Clinicians’ approaches during the conversation had these effects on a primary outcome of patient weight loss at 12 months: “Three interactional approaches were identified on the basis of clinicians’ linguistic and paralinguistic practices: creating a sense of referrals as ‘good news’ related to the opportunity of the referral (n = 62); ‘bad news,’ focusing on the harms of obesity (n = 82); or neutral (n = 102). Outcome data were missing from 57 participants, so weighted analyses were done to adjust for missingness. Relative to neutral news, good news was associated with increased agreement to attend the program (adjusted risk difference, 0.25 [95% CI, 0.15 to 0.35]), increased attendance (adjusted risk difference, 0.45 [CI, 0.34 to 0.56]), and weight change (adjusted difference, −3.60 [CI, −6.58 to −0.62]). There was no evidence of differences in mean weight change comparing bad and neutral news, and no evidence of differences in patient satisfaction across all 3 approaches.”

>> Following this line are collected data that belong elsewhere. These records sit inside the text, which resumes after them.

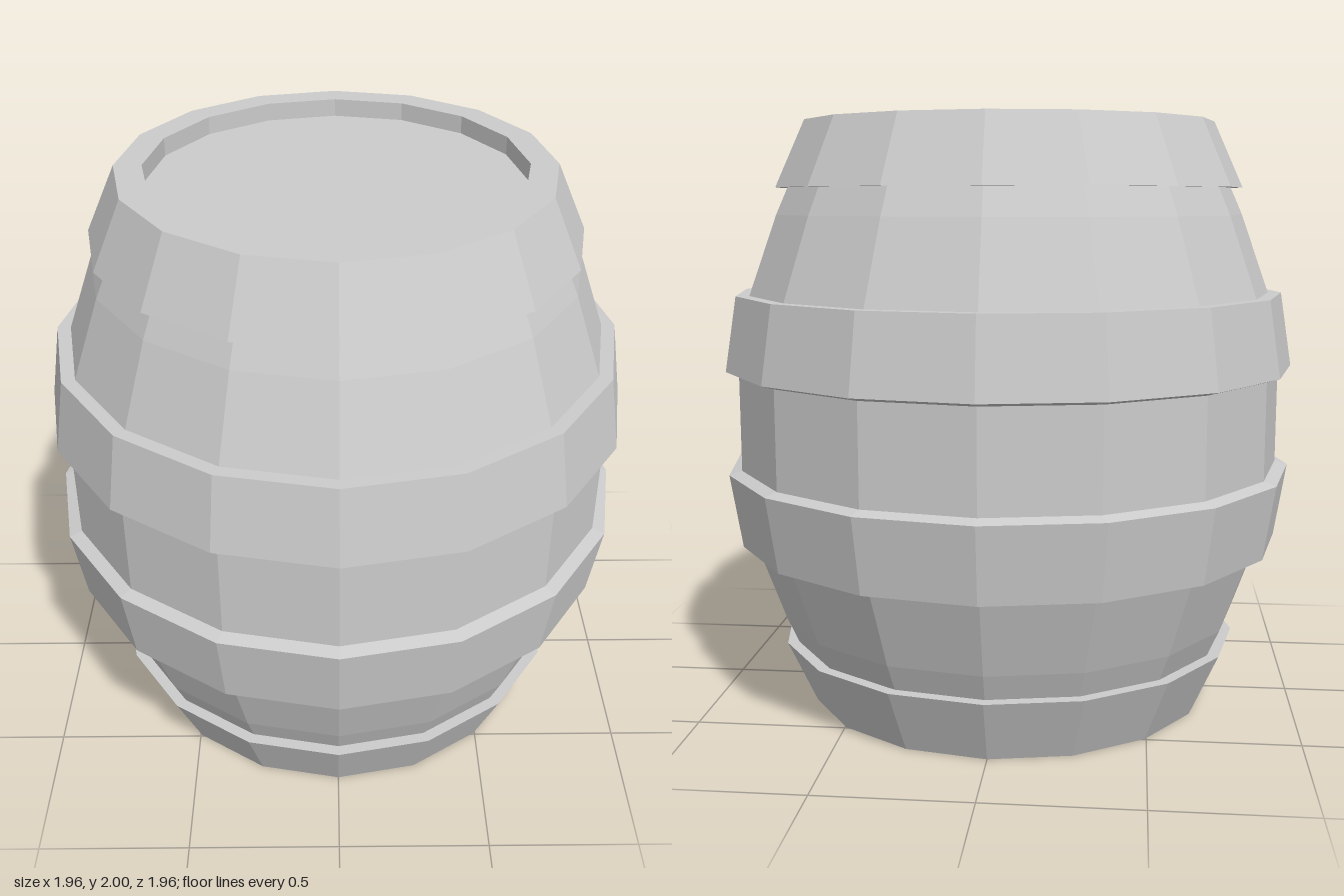
import * as THREE from 'three';

const SIDES = 16;
const HEIGHT = 2;

export function createModel() {
  const barrel = new THREE.Group();
  barrel.name = 'barrel';
  const material = new THREE.MeshStandardMaterial({ color: 0xcccccc, flatShading: true });

  // Turn a profile of [radius, y] pairs, listed from bottom to top on the outside
  const turn = (name, profile) => {
    const points = profile.map(([r, y]) => new THREE.Vector2(r, y));
    const mesh = new THREE.Mesh(new THREE.LatheGeometry(points, SIDES), material);
    mesh.name = name;
    barrel.add(mesh);
  };

  // Same part at both ends, the upper one mirrored about mid height
  const turnPair = (name, profile) => {
    turn('lower' + name, profile);
    turn('upper' + name, profile.map(([r, y]) => [r, HEIGHT - y]).reverse());
  };

  // Recessed lid with its inner rim wall
  turnPair('Lid', [[0, 0.06], [0.61, 0.06], [0.61, 0]]);
  // End hoop: flat rim, flared side and ledge
  turnPair('EndHoop', [[0.61, 0], [0.7, 0], [0.8, 0.22], [0.76, 0.22]]);
  // Curved staves between the hoops
  turnPair('Staves', [[0.76, 0.22], [0.8, 0.31], [0.895, 0.575]]);
  // Wide hoop with a sloped inner lip
  turnPair('MiddleHoop', [[0.895, 0.575], [0.94, 0.575], [0.98, 0.825], [0.937, 0.838]]);
  // Straight staves around the middle
  turn('middleStaves', [[0.937, 0.838], [0.937, HEIGHT - 0.838]]);

  return barrel;
}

Editorial: “[These findings], although preliminary, suggest a promising path forward for physicians to engage with patients about weight and treatment in an effective yet respectful way,” write editorialists. “Although studying the role of weight stigmatizing language was not a prespecified study goal, the good news delivery style does appear to be consistent with a less stigmatizing approach. Moreover, the median duration of conversations across all 3 delivery styles was only 78 seconds (range, 8 to 458 seconds), suggesting that when physicians are supported with appropriate resources, even brief counseling can be effective. This contrasts with results from an earlier systematic review of motivational interviewing—a nonconfrontational but often time-intensive psychotherapeutic approach that seeks to help patients clarify their goals and motivations. This review found no evidence that interventions integrating motivational interviewing were more effective than standard behavioral approaches. Nevertheless, [the current results] must be interpreted with caution. Although embedded within a clinical trial, the counseling delivery styles were not randomized; it is possible that patients who were more likely to engage in behavior change and weight loss treatment were also more likely to elicit positive news delivery communication from their physicians. Comorbid conditions were not collected, and authors could not account for baseline clinical differences other than age, sex, and body mass index. Thus, these findings need to be replicated in future work. Interestingly, a more neutral counseling delivery did not produce better results than the bad news delivery style.”

Source: Annals of Internal Medicine